The growing imbalances in the global economy risk triggering a financial crisis and a global recession unless the world's leading nations draw up a joint plan to relieve the pressure, the head of the world's financial watchdog said yesterday.
In a speech that hinted at the possibility of a 21st century version of the 1985 Plaza Accord that co-ordinated the managed fall in the dollar, Rodrigo de Rato, the managing director of the International Monetary Fund, called for "co-ordinated action".
"Global imbalances are large and in my view unsustainable," he told an audience at Harvard University. "If these imbalances are unwound in a disorderly way, the result could be financial crises and a global recession."
He said the global imbalance between record deficits in the US and mounting surpluses in Asia and the Opec states should be seen as a "shared responsibility". Mr de Rato said: "To tackle them we need global economic co-operation. The IMF is the only institution with a global membership and a mandate to engage with our members in policy discussion." He said the global imbalances should be seen as a "shared responsibility".
He said that as domestic demand in the US was restrained then Europe, Asia and the oil-producing states could ensure that theirs rose. At the same time Asia and the Opec states could reduce their financial flows into the US just as the US no longer needed them.
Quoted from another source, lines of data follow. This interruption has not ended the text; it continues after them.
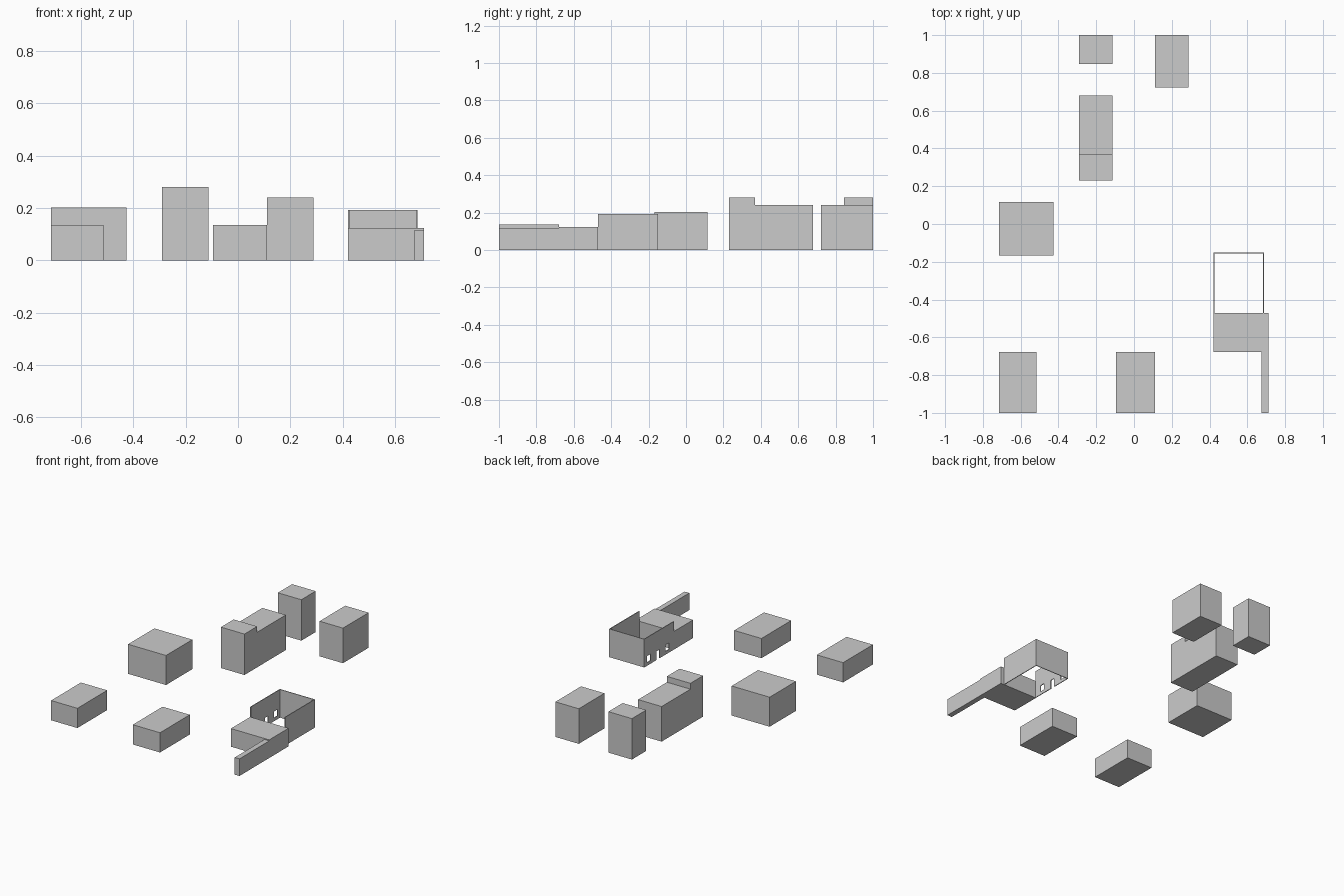
import bpy, bmesh
from mathutils import Vector

if "Cube" in bpy.data.objects:
    bpy.data.objects.remove(bpy.data.objects["Cube"])

grey = bpy.data.materials.new("light_grey")
grey.diffuse_color = (0.6, 0.6, 0.6, 1)
grey.use_nodes = True
grey.node_tree.nodes["Principled BSDF"].inputs["Base Color"].default_value = grey.diffuse_color


def prism(name, points, direction):
    """Extrude a flat outline along a direction into a closed solid."""
    bm = bmesh.new()
    face = bm.faces.new([bm.verts.new(p) for p in points])
    out = bmesh.ops.extrude_face_region(bm, geom=[face])
    moved = [g for g in out["geom"] if isinstance(g, bmesh.types.BMVert)]
    bmesh.ops.translate(bm, verts=moved, vec=Vector(direction))
    bmesh.ops.recalc_face_normals(bm, faces=bm.faces)
    mesh = bpy.data.meshes.new(name)
    bm.to_mesh(mesh)
    bm.free()
    mesh.materials.append(grey)
    obj = bpy.data.objects.new(name, mesh)
    bpy.context.collection.objects.link(obj)
    return obj


def block(name, x0, x1, y0, y1, z1, z0=0.0):
    pts = [(x0, y0, z0), (x1, y0, z0), (x1, y1, z0), (x0, y1, z0)]
    return prism(name, pts, (0, 0, z1 - z0))


# Free-standing blocks
block("front_left_block", -0.714, -0.515, -1.0, -0.678, 0.135)
block("front_middle_block", -0.096, 0.11, -1.0, -0.678, 0.135)
block("left_block", -0.714, -0.427, -0.168, 0.116, 0.202)
block("back_left_tower", -0.291, -0.113, 0.846, 1.0, 0.28)
block("back_right_block", 0.111, 0.288, 0.723, 1.0, 0.24)

# Stepped block, extruded from its side profile
step = [(0.231, 0), (0.679, 0), (0.679, 0.24), (0.368, 0.24), (0.368, 0.28), (0.231, 0.28)]
prism("stepped_block", [(-0.291, y, z) for y, z in step], (0.178, 0, 0))

# Low annex and the garden wall running forward from it
block("annex", 0.421, 0.711, -0.678, -0.47, 0.124)
block("garden_wall", 0.675, 0.711, -1.0, -0.678, 0.117)

# Roofless room: thin U-shaped walls, open at the front above the annex
x0, x1, y0, y1, t = 0.421, 0.687, -0.47, -0.15, 0.005
u_plan = [(x0, y0), (x0 + t, y0), (x0 + t, y1 - t), (x1 - t, y1 - t),
          (x1 - t, y0), (x1, y0), (x1, y1), (x0, y1)]
room = prism("room_walls", [(x, y, 0) for x, y in u_plan], (0, 0, 0.193))

# Door and two windows cut through the left wall
openings = {"window_back": (-0.2, 0.036, 0.022, 0.066),
            "door": (-0.3, 0.034, -0.02, 0.06),
            "window_front": (-0.4, 0.036, 0.022, 0.066)}
for name, (y, w, z0, z1) in openings.items():
    cutter = block(name + "_cutter", x0 - 0.02, x0 + 0.03, y - w / 2, y + w / 2, z1, z0)
    cutter.hide_render = True
    cutter.hide_viewport = False
    cutter.display_type = 'WIRE'
    mod = room.modifiers.new(name, 'BOOLEAN')
    mod.operation = 'DIFFERENCE'
    mod.solver = 'EXACT'
    mod.object = cutter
The US is running a record current account deficit that requires it to attract vast sums of capital inflows. These are being met by Asian nations building up record surpluses by buying US bonds.Reuse content